The order denying father reunification services pursuant to section 361.5, subdivision (b)(13) is affirmed and the petition is denied as to that order.
The request for a stay of the March 2, 2009 section 366.26 hearing is denied as unnecessary in light of our disposition.
This decision is final as to this court immediately. (Rule 8.490(b)(3).)
The order to show cause, having served its purpose, is hereby discharged.
1. Further statutory references are to the Welfare and Institutions Code unless otherwise indicated.
2. DHHS presented evidence that father was ordered by the court to complete a treatment program in 2002 as part of an earlier criminal case, but any failure to comply with this order fell outside the three-year period specified by section 361.5, subdivision (b)(13). The juvenile court explicitly limited its ruling to the parole violations in 2007-2008. We therefore reject father's argument that the court improperly took judicial notice of court documents pertaining to the earlier case and conclude that the consideration of these documents was not prejudicial in any event.
3. Section 361.5, subdivision (b)(13) applies when the parent has resisted “court-ordered treatment” or has twice refused or failed to comply with treatment ordered as part of the case plan in the dependency case. “Court-ordered treatment” thus has a broader meaning than treatment ordered by the juvenile court as a component of the dependency case itself, and by its plain language extends to treatment ordered as part of unrelated criminal matters.
4. We grant DHHS's request that we take judicial notice of this Analysis.

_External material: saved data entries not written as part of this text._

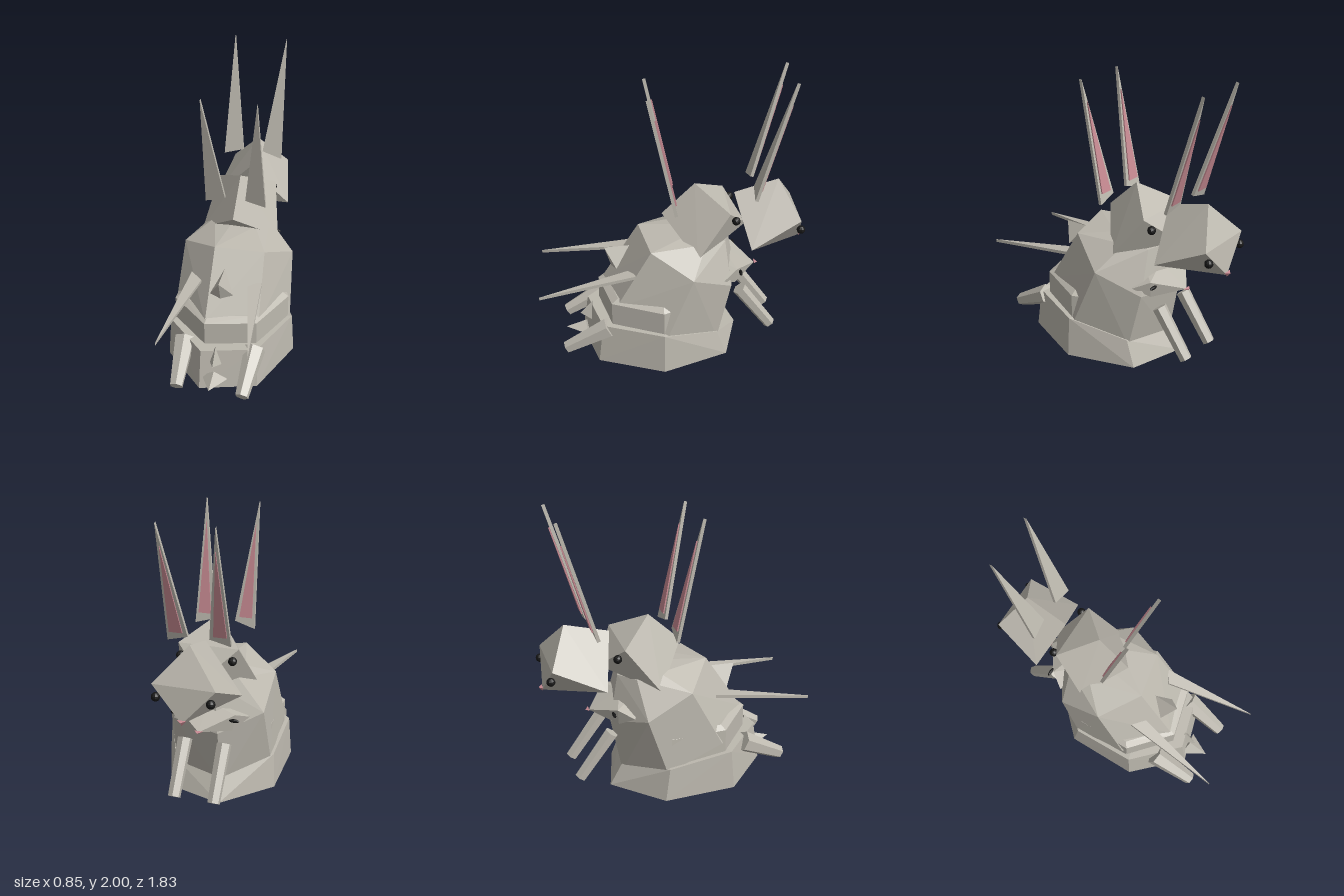
import * as THREE from 'three';
import { ConvexGeometry } from 'three/addons/geometries/ConvexGeometry.js';

const CX = -0.025; // plane of symmetry
const mat = (name, color) => Object.assign(new THREE.MeshStandardMaterial({ color, flatShading: true }), { name });
const V = (x, y, z) => new THREE.Vector3(x, y, z);

export function createModel() {
  const fur = mat('greyFur', 0xbdb9af);
  const pink = mat('pinkSkin', 0xc78a92);
  const black = mat('blackEye', 0x161616);
  const model = new THREE.Group();
  model.name = 'rabbits';

  const add = (name, geo, material, parent = model) => {
    const mesh = new THREE.Mesh(geo, material);
    mesh.name = name;
    parent.add(mesh);
    return mesh;
  };
  const hull = (name, pts, material = fur, parent = model) =>
    add(name, new ConvexGeometry(pts), material, parent);

  // seven-sided ring, optionally tilted: y rises by slope along z
  const ring = (y, z, rx, rz, slope = 0) => Array.from({ length: 7 }, (_, k) => {
    const a = k * Math.PI * 2 / 7;
    const dz = rz * Math.sin(a);
    return V(CX + rx * Math.cos(a), y + slope * dz, z + dz);
  });

  // bodies
  const baseTop = ring(0.29, 0.08, 0.43, 0.53).map(p => {
    if (p.z < 0) p.set(p.x, 0.28 + 0.28 * p.z, p.z * 0.9);
    return p;
  });
  hull('lowerBody', [...ring(0, 0.08, 0.449, 0.576), ...baseTop]);
  hull('middleBody', [
    ...ring(0.05, 0.08, 0.4, 0.446), ...ring(0.457, 0.08, 0.4, 0.446), ...ring(0.485, 0.08, 0.36, 0.39)]);
  hull('upperBody', [
    ...ring(0.28, 0.05, 0.41, 0.45, 0.41), ...ring(0.7, -0.12, 0.385, 0.352, 0.54),
    ...ring(0.87, -0.22, 0.2, 0.18, 0.16)]);

  // tails
  hull('upperTail', [V(CX, 0.76, 0.465), V(CX - 0.08, 0.62, 0.385), V(CX + 0.08, 0.63, 0.385),
    V(CX, 0.77, 0.29), V(CX, 0.615, 0.42)]);
  hull('middleTail', [V(CX, 0.32, 0.56), V(CX - 0.05, 0.2, 0.56), V(CX + 0.05, 0.18, 0.56),
    V(CX, 0.215, 0.655)]);
  hull('lowerTail', [V(CX, 0.15, 0.62), V(CX - 0.09, 0.085, 0.6), V(CX + 0.09, 0.085, 0.6),
    V(CX, 0.1, 0.76)]);

  // head: wedge around its crown point, nose towards -z
  const headShape = [V(0, 0, 0), V(0, -0.09, 0.3), V(0, -0.45, -0.165)];
  for (const s of [-1, 1]) headShape.push(V(s * 0.27, -0.395, 0.21), V(s * 0.203, -0.225, -0.13));

  function head(name, y, z, tilt) {
    const g = new THREE.Group();
    g.name = name;
    g.position.set(CX, y, z);
    g.rotation.x = tilt;
    hull('skull', headShape, fur, g);
    for (const s of [-1, 1])
      add('eye', new THREE.SphereGeometry(0.029, 10, 8), black, g).position.set(s * 0.175, -0.305, -0.137);
    hull('nose', [V(-0.03, -0.425, -0.165), V(0.03, -0.425, -0.165), V(0, -0.46, -0.165),
      V(0, -0.43, -0.19)], pink, g);
    model.add(g);
  }
  head('rearHead', 1.245, -0.73, 0);
  head('middleHead', 1.235, -0.16, 0.483);

  // small head half sunk in the body
  const small = [V(CX, 0.7, -0.37), V(CX, 0.58, -0.59), V(CX, 0.7, -0.2)];
  for (const s of [-1, 1])
    small.push(V(CX + s * 0.27, 0.61, -0.34), V(CX + s * 0.2, 0.66, -0.44), V(CX + s * 0.18, 0.54, -0.43));
  hull('lowHead', small);
  hull('lowNose', [V(CX - 0.03, 0.59, -0.59), V(CX + 0.03, 0.59, -0.59), V(CX, 0.57, -0.59),
    V(CX, 0.583, -0.615)], pink);
  for (const s of [-1, 1]) {
    const eye = add('lowEye', new THREE.SphereGeometry(0.012, 8, 6), black);
    eye.scale.x = 3;
    eye.position.set(CX + s * 0.2, 0.63, -0.465);
  }

  // triangular plate in the local xy plane, between two depths
  const plate = (name, pts, z0, z1, material, parent) =>
    hull(name, pts.flatMap(([x, y]) => [V(x, y, z0), V(x, y, z1)]), material, parent);

  function ears(name, y, z, tilt, outline, lining) {
    const g = new THREE.Group();
    g.name = name;
    g.position.set(CX, y, z);
    g.rotation.x = tilt;
    for (const s of [-1, 1]) {
      const side = pts => pts.map(([px, py]) => [px * s, py]);
      plate('ear', side(outline), -0.01, 0.012, fur, g);
      if (lining) plate('earLining', side(lining), -0.019, -0.009, pink, g);
    }
    model.add(g);
  }
  const earOutline = [[0.207, 0], [0.07, 0.04], [0.181, 0.84]];
  const earLining = [[0.187, 0.07], [0.1, 0.07], [0.17, 0.69]];
  ears('middleEars', 1.1, -0.02, 0.216, earOutline, earLining);
  ears('rearEars', 1.19, -0.55, -0.277, earOutline, earLining);
  ears('lowEars', 0.66, 0.27, 1.716, [[0.245, -0.03], [0.16, 0.04], [0.298, 0.65]]);

  // tapered six-sided limbs
  function limb(name, from, to, r0, r1) {
    const d = to.clone().sub(from);
    const m = add(name, new THREE.CylinderGeometry(r1, r0, d.length(), 6), fur);
    m.position.copy(from).addScaledVector(d, 0.5);
    m.quaternion.setFromUnitVectors(V(0, 1, 0), d.normalize());
  }
  for (const s of [-1, 1]) {
    limb('frontLeg', V(CX + s * 0.135, 0.455, -0.47), V(CX + s * 0.135, 0.14, -0.7), 0.05, 0.042);
    limb('hindLeg', V(CX + s * 0.245, 0.26, 0.45), V(CX + s * 0.225, 0.09, 0.753), 0.075, 0.046);
  }
  return model;
}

5. The distinction between voluntary and court-ordered services in section 361.5, subdivision (b)(13) is a rational one, because a person who declines to participate in voluntary treatment does not do so at the peril of incarceration or other legal sanction. Past resistance to voluntary treatment is less likely to mean that treatment as a component of reunification services will be futile, because it may well be that the prospect of losing one's child will inspire an abuser of drugs and alcohol to reform even though he or she has not previously sought or completed treatment. But resistance to treatment ordered as a condition of parole or probation, in the face of possible reincarceration, suggests that a person is less likely to move toward sobriety in a timely way and reunify with his or her child.
6. Under section 224.2, subdivision (4), which incorporates the notice provisions of the ICWA into California Law, “Notice, to the extent required by federal law, shall be sent to the Secretary of the Interior's designated agent, the Sacramento Area Director, Bureau of Indian Affairs. If the identity or location of the parents, Indian custodians, or the minor's tribe is known, a copy of the notice shall also be sent directly to the Secretary of the Interior, unless the Secretary of the Interior waived the notice in writing and the person responsible for giving notice under this section has filed proof of the waiver with the court.”

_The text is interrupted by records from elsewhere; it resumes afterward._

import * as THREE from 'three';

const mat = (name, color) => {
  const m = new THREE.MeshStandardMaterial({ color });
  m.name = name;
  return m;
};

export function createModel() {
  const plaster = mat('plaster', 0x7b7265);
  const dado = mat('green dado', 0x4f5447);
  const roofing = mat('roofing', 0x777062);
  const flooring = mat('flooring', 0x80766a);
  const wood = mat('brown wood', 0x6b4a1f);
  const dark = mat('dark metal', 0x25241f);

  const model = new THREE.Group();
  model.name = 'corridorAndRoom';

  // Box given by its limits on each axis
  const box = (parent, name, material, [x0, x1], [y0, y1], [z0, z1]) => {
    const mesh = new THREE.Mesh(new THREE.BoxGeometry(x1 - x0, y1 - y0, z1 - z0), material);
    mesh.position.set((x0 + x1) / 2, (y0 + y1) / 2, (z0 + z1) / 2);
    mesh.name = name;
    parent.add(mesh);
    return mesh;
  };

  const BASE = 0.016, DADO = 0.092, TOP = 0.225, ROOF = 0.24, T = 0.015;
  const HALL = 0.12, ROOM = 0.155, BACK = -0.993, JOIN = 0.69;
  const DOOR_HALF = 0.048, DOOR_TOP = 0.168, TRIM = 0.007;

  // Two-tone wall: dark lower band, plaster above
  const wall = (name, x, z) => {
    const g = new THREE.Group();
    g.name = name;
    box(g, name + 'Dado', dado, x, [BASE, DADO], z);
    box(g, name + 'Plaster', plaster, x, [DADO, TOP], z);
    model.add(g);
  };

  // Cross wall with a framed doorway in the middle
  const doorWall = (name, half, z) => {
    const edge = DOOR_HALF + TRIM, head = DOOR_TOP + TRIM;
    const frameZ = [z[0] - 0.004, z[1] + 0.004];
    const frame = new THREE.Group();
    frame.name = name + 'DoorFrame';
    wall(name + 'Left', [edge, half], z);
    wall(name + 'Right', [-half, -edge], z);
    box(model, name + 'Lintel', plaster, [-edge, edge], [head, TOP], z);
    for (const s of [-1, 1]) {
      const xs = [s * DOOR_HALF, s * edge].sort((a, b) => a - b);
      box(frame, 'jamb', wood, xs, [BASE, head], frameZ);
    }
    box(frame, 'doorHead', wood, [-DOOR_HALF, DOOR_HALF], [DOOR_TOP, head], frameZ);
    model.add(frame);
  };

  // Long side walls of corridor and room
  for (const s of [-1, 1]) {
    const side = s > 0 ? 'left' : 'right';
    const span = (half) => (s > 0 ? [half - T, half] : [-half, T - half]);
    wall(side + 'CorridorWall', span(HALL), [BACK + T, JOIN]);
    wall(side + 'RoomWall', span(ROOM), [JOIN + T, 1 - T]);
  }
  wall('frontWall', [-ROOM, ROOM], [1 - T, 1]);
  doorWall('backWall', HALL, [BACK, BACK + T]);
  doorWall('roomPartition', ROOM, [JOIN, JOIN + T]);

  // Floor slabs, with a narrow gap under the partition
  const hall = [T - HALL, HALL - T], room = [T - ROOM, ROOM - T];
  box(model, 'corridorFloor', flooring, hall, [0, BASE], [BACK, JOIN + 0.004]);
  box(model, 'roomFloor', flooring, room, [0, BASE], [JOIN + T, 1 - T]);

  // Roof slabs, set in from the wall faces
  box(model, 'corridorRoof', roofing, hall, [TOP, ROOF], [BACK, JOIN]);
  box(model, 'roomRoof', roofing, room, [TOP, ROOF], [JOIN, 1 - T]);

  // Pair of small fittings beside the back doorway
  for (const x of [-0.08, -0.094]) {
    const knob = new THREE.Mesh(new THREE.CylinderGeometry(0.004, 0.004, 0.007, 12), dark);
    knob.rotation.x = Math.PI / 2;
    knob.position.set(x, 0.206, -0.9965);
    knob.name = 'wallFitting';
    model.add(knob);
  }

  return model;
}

7. It is unclear from the record whether this is the same individual as the “Phyllis B.” identified in the ICWA notice.
We concur: JONES, P.J., and SIMONS, J.